A governor wants to lead on green energy. The state’s utilities are nervously falling in line. Young entrepreneurs are buzzing, determined to be part of the generation that finally solves climate change. To most ears, that might sound like California, where all those things and more are happening. But it also describes New York.
Oil refiners and gas producers could face higher production costs if countries use a high carbon price to follow through promises made at last year’s global climate summit in Paris, research showed on Thursday. The landmark Paris Agreement was a commitment by nearly 200 countries to cut greenhouse gas emissions from 2020 with the aim of limiting the rise in the global average temperature to less than 2 degrees Celsius.
problem solvers, experts said yesterday. Currently, more than 3.5 billion people live in cities, according to the World Bank. That number is expected to reach 5 billion by 2030, with two-thirds of the global population living in cities.
In 1968, John H. Dales, an obscure Canadian economics professor, came back from a sabbatical determined to end what he felt was an endless and meaningless drama between environmental groups and industry over the problem of pollution. Industries fielded experts who would argue their emissions were necessary for jobs and profits. They reeled off statistics to prove they did little harm to the environment. That was the cue for environmental groups to react with outrage. Some, according to Dales, had become accustomed to simply accusing big business of being evil.

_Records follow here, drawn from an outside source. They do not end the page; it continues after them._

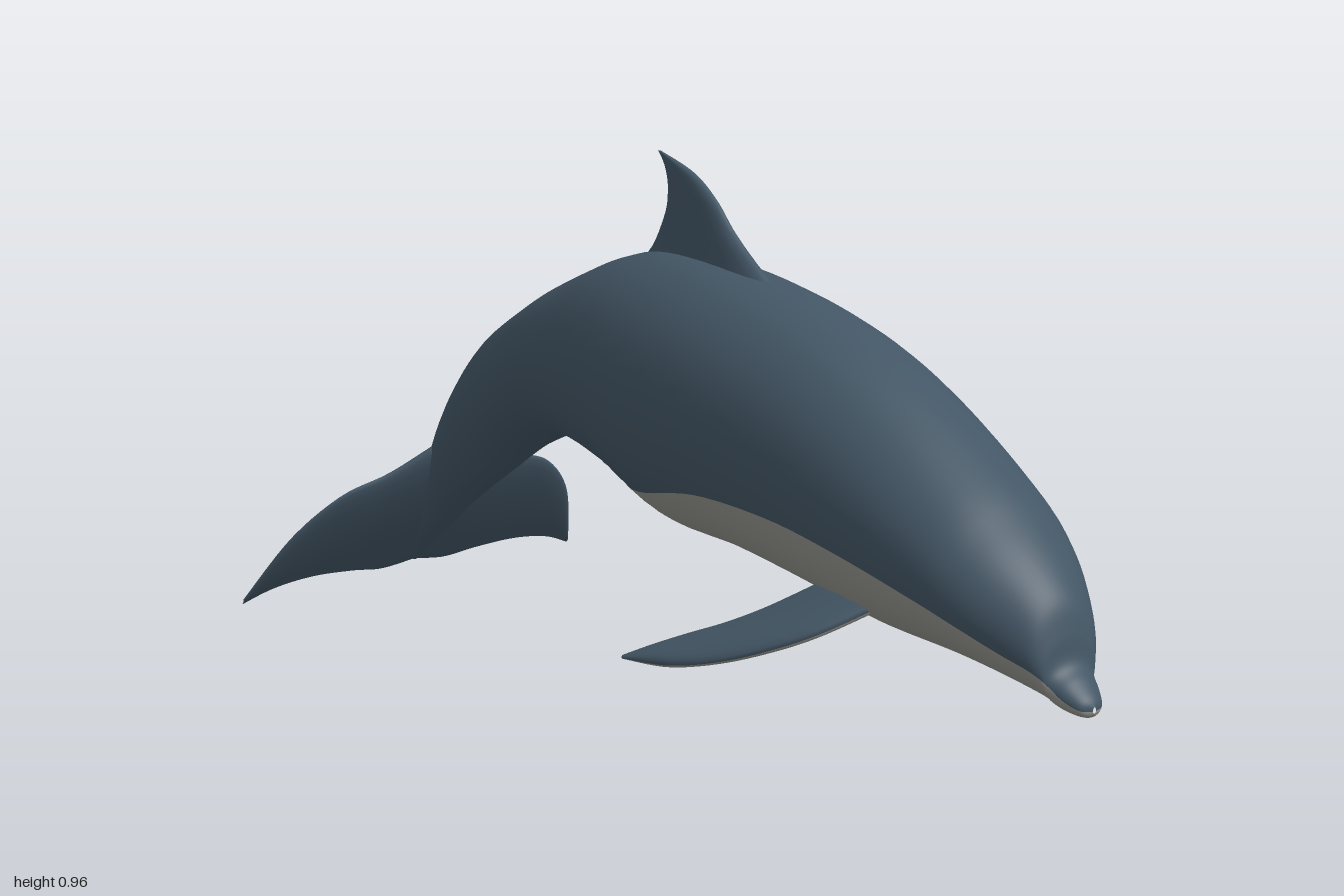
import * as THREE from 'three';

const skin = new THREE.MeshStandardMaterial({ color: 0x435665 });
skin.name = 'slate skin';
const pale = new THREE.MeshStandardMaterial({ color: 0x94948f });
pale.name = 'pale belly';

// Smooth interpolation through rows of numbers, t from 0 to 1
function sample(rows, t) {
  const f = t * (rows.length - 1);
  const i = Math.min(Math.floor(f), rows.length - 2);
  const u = f - i;
  const at = k => rows[Math.max(0, Math.min(rows.length - 1, k))];
  return rows[0].map((_, c) => {
    const [a, b, d, e] = [at(i - 1)[c], at(i)[c], at(i + 1)[c], at(i + 2)[c]];
    const m0 = (d - a) / 2, m1 = (e - b) / 2;
    return b + u * m0 + u * u * (3 * (d - b) - 2 * m0 - m1) + u * u * u * (2 * (b - d) + m0 + m1);
  });
}

// Skins closed rings; isSecond(ring, k) picks the second material for a face
function loft(rings, isSecond, flip) {
  const n = rings[0].length;
  const first = [], second = [];
  for (let i = 0; i < rings.length - 1; i++) {
    for (let k = 0; k < n; k++) {
      const a = i * n + k, b = i * n + (k + 1) % n, c = a + n, d = b + n;
      const out = isSecond(i, k) ? second : first;
      if (flip) out.push(a, c, b, b, c, d);
      else out.push(a, b, c, b, d, c);
    }
  }
  const g = new THREE.BufferGeometry();
  g.setAttribute('position', new THREE.Float32BufferAttribute(rings.flat().flatMap(p => p.toArray()), 3));
  g.setIndex([...first, ...second]);
  g.addGroup(0, first.length, 0);
  g.addGroup(first.length, second.length, 1);
  g.computeVertexNormals();
  return g;
}

// Body sections: z, top y, bottom y, half width, height of the belly line
const BODY = [
  [1.0, 0.284, 0.274, 0.003, 0.278],
  [0.992, 0.297, 0.266, 0.022, 0.28],
  [0.97, 0.318, 0.266, 0.036, 0.292],
  [0.947, 0.34, 0.271, 0.046, 0.31],
  [0.937, 0.385, 0.275, 0.056, 0.322],
  [0.92, 0.432, 0.28, 0.071, 0.335],
  [0.88, 0.478, 0.289, 0.096, 0.355],
  [0.82, 0.53, 0.299, 0.126, 0.385],
  [0.74, 0.588, 0.304, 0.148, 0.413],
  [0.57, 0.684, 0.306, 0.169, 0.45],
  [0.4, 0.75, 0.324, 0.181, 0.469],
  [0.2, 0.79, 0.34, 0.189, 0.462],
  [0.0, 0.805, 0.343, 0.187, 0.418],
  [-0.18, 0.785, 0.395, 0.168, 0.396],
  [-0.37, 0.71, 0.418, 0.136, 0.35],
  [-0.52, 0.634, 0.367, 0.11, 0.3],
  [-0.66, 0.545, 0.278, 0.088, 0.2],
  [-0.78, 0.415, 0.198, 0.069, 0.1],
  [-0.875, 0.25, 0.125, 0.048, 0],
  [-0.94, 0.125, 0.075, 0.026, 0],
  [-0.975, 0.055, 0.043, 0.008, 0],
];

function makeBody() {
  const STEPS = 120, BACK = 36, BELLY = 18;
  const rings = [], zs = [];
  for (let i = 0; i <= STEPS; i++) {
    const [z, top, bottom, w, line] = sample(BODY, i / STEPS);
    const mid = (top + bottom) / 2, h = (top - bottom) / 2;
    // angle from the top at which the belly begins
    const phi = Math.min(Math.acos(THREE.MathUtils.clamp((line - mid) / h, -1, 1)), Math.PI * 0.94);
    const ring = [];
    for (let k = 0; k < BACK + BELLY; k++) {
      const a = k < BACK
        ? -phi + 2 * phi * k / BACK
        : phi + (2 * Math.PI - 2 * phi) * (k - BACK) / BELLY;
      ring.push(new THREE.Vector3(w * Math.sin(a), mid + h * Math.cos(a), z));
    }
    rings.push(ring);
    zs.push(z);
  }
  return loft(rings, (i, k) => k >= BACK && zs[i] > -0.17, false);
}

// Lens-shaped fin. Rows: lead x y z, trail x y z, half thickness
function makeFin(rows, normal) {
  const STEPS = 28, SIDES = 20;
  const rings = [];
  let flip = false;
  for (let i = 0; i <= STEPS; i++) {
    const r = sample(rows, i / STEPS);
    const lead = new THREE.Vector3(r[0], r[1], r[2]);
    const trail = new THREE.Vector3(r[3], r[4], r[5]);
    const ring = [];
    for (let k = 0; k < SIDES; k++) {
      const a = 2 * Math.PI * k / SIDES;
      const c = (1 + Math.cos(a)) / 2;
      // fuller toward the leading edge, thin at the trailing edge
      const off = r[6] * Math.sin(a) * (0.45 + 0.65 * c);
      ring.push(trail.clone().lerp(lead, c).addScaledVector(normal, off));
    }
    rings.push(ring);
  }
  const v = j => new THREE.Vector3(...rows[j].slice(0, 3));
  const chord = new THREE.Vector3(...rows[0].slice(3, 6)).sub(v(0));
  flip = chord.cross(v(rows.length - 1).sub(v(0))).dot(normal) < 0;
  return loft(rings, (i, k) => k >= SIDES / 2, flip);
}

export function createModel() {
  const model = new THREE.Group();
  model.name = 'dolphin';
  const add = (name, geometry, materials) => {
    const mesh = new THREE.Mesh(geometry, materials);
    mesh.name = name;
    model.add(mesh);
  };

  add('body', makeBody(), [skin, pale]);

  // Dorsal fin: y, lead z, trail z, half thickness
  const dorsal = [
    [0.74, 0.27, -0.3, 0.05], [0.8, 0.165, -0.18, 0.028], [0.855, 0.08, -0.127, 0.019],
    [0.905, 0.022, -0.118, 0.014], [0.942, -0.045, -0.13, 0.009], [0.966, -0.145, -0.152, 0.002],
  ].map(([y, l, t, h], i) => [0.002 * i, y, l, 0.002 * i, y - (i < 2 ? 0.02 : 0), t, h]);
  add('dorsalFin', makeFin(dorsal, new THREE.Vector3(1, 0, 0)), [skin, skin]);

  for (const side of [1, -1]) {
    const label = side > 0 ? 'left' : 'right';

    // Flipper: lead x z, trail x z, half thickness, on a drooping plane
    const drop = x => 0.335 - 0.52 * (x - 0.14);
    const flipper = [
      [0.1, 0.6, 0.1, 0.44, 0.02], [0.175, 0.555, 0.17, 0.4, 0.02], [0.23, 0.505, 0.22, 0.36, 0.019],
      [0.285, 0.435, 0.26, 0.317, 0.016], [0.325, 0.35, 0.3, 0.278, 0.013], [0.345, 0.25, 0.338, 0.245, 0.003],
    ].map(([lx, lz, tx, tz, h]) => [side * lx, drop(lx), lz, side * tx, drop(tx), tz, h]);
    add(label + 'Flipper', makeFin(flipper, new THREE.Vector3(side * 0.46, 0.89, 0)), [skin, pale]);

    // Tail fluke: x, lead z, trail z, half thickness, on a sloping plane
    const slope = z => 0.01 + 1.5 * (z + 1);
    const fluke = [
      [0, -0.77, -0.977, 0.032], [0.07, -0.8, -0.984, 0.025], [0.14, -0.827, -0.978, 0.018],
      [0.23, -0.85, -0.975, 0.013], [0.31, -0.905, -0.983, 0.009], [0.37, -0.993, -1, 0.002],
    ].map(([x, l, t, h]) => [side * x, slope(l), l, side * x, slope(t), t, h]);
    add(label + 'Fluke', makeFin(fluke, new THREE.Vector3(0, 0.555, -0.832)), [skin, skin]);
  }
  return model;
}
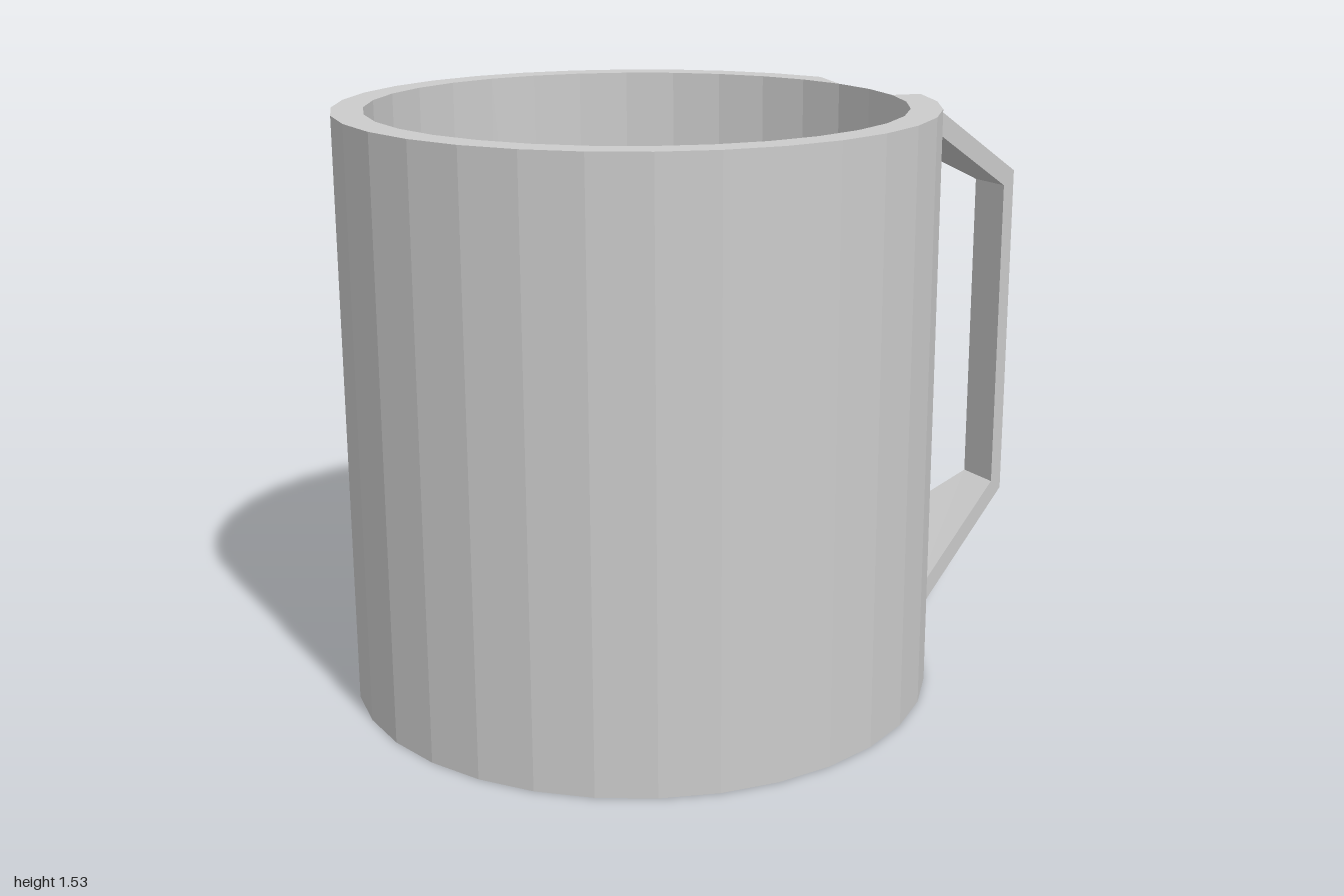
import * as THREE from 'three';

const SEG = 32, R = 0.765, INNER = 0.685, H = 1.53, CZ = 0.235, FLOOR = 0.08;
const RIM_DROP = 0.04; // the rim slopes down into the handle

// point on the outer wall, k steps from the back towards +x
const wall = (k, y) => {
  const a = (k / SEG) * Math.PI * 2;
  return new THREE.Vector3(R * Math.sin(a), y, CZ - R * Math.cos(a));
};

function facetedMesh(name, geometry) {
  const mesh = new THREE.Mesh(geometry, new THREE.MeshStandardMaterial({ color: 0xcccccc, flatShading: true }));
  mesh.name = name;
  return mesh;
}

function cupGeometry() {
  const profile = [[0, 0], [R, 0], [R, H], [INNER, H], [INNER, FLOOR], [0, FLOOR]]
    .map(([x, y]) => new THREE.Vector2(x, y));
  const geo = new THREE.LatheGeometry(profile, SEG);
  // lower the two rim corners that merge into the handle
  for (const k of [1, 2]) {
    geo.attributes.position.setY((SEG / 2 - k) * profile.length + 2, H - RIM_DROP);
  }
  return geo.translate(0, 0, CZ);
}

function handleGeometry() {
  const out = [];
  const face = (...p) => {
    for (let i = 1; i < p.length - 1; i++) {
      for (const v of [p[0], p[i], p[i + 1]]) out.push(v.x, v.y, v.z);
    }
  };
  // side outline: cup bottom, end bottom, end top, cup top
  const side = (k, x, z) => [
    wall(k, 0), new THREE.Vector3(x, 0.28, z), new THREE.Vector3(x, 1.25, z), wall(k, H),
  ];
  // opening inset inside a side outline
  const opening = (s) => [[0, 0.09, 0.065], [0, 0.895, 0.065], [1, 0.895, -0.065], [1, 0.09, -0.065]]
    .map(([top, t, dy]) => {
      const p = top ? s[3].clone().lerp(s[2], t) : s[0].clone().lerp(s[1], t);
      p.y += dy;
      return p;
    });
  const a = side(0, 0.29, -1), b = side(3, 0.375, -0.97);
  const ha = opening(a), hb = opening(b);

  // side frames and the walls of the opening
  for (let i = 0; i < 4; i++) {
    const j = (i + 1) % 4;
    face(b[i], b[j], hb[j], hb[i]);
    face(a[j], a[i], ha[i], ha[j]);
    face(hb[i], hb[j], ha[j], ha[i]);
  }
  // end of the grip
  face(b[1], a[1], a[2], b[2]);
  // sloping top and underside, fanned from the cup wall
  const top = [0, 1, 2, 3].map((k) => wall(k, k === 1 || k === 2 ? H - RIM_DROP : H));
  const low = [0, 1, 2, 3].map((k) => wall(k, 0));
  face(a[2], top[0], top[1], top[2], b[2]);
  face(top[2], top[3], b[2]);
  face(a[1], b[1], low[2], low[1], low[0]);
  face(low[3], low[2], b[1]);

  const geo = new THREE.BufferGeometry();
  geo.setAttribute('position', new THREE.Float32BufferAttribute(out, 3));
  geo.computeVertexNormals();
  return geo;
}

export function createModel() {
  const group = new THREE.Group();
  group.name = 'mug';
  group.add(facetedMesh('cup', cupGeometry()), facetedMesh('handle', handleGeometry()));
  return group;
}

Across the country, large corporations, utilities, and ordinary folks have embraced clean energy – and for very good reasons; but there is still not a lot of love for the transmission needed to bring renewables to the grid. The United States has a long history of building energy infrastructure to better serve our energy needs.
The Bureau of Land Management is advancing a major multistate transmission line project that the Obama administration considers a top priority in its ongoing efforts to develop wind and solar power in the West. BLM announced yesterday it has completed a final environmental impact statement (EIS) for the 416-mile-long Gateway South Transmission Line Project, which is proposed by PacifiCorp’s Rocky Mountain Power and has been under federal review since 2008.
Fresh government support and growing interest from the utility industry is building expectations that wind power will thrive in the U.S. in coming years. Among the latest such assessments is a new report from Fitch Ratings, which sees the industry steadily expanding its share of the nation’s electricity market. “We see this environment remaining very positive for wind power for the next three to four years,” said Maude Tremblay, director of corporate finance at Fitch, an author of the report.
Dong Energy, the Danish utility and the world’s largest offshore wind energy operator, said on Thursday that it planned to list its shares in an initial public offering in Copenhagen. The company first announced plans to pursue an I.P.O. in September after a review.
The clean energy transition is well underway in the United States, but strong policies are needed to keep the momentum going. Today the Union of Concerned Scientists is releasing a new analysis showing how two federal measures—the recently extended wind and solar tax credits and the Clean Power Plan—can work together to provide a powerful and affordable boost for clean energy while helping to cut power sector carbon emissions. What’s more, our analysis finds these policies can also deliver significant economic and health benefits to consumers nationwide.
New Mexico became the seventeenth state in the U.S. in December to surpass the 1,000-megawatt mark for installed wind energy capacity, following the startup of a 250-megawatt wind farm in Roosevelt County. New Mexico is now generating 1,112 MW of electricity from a dozen utility-scale wind installations, or enough electricity to power 190,000 homes every year, according to a recent report from the American Wind Energy Association.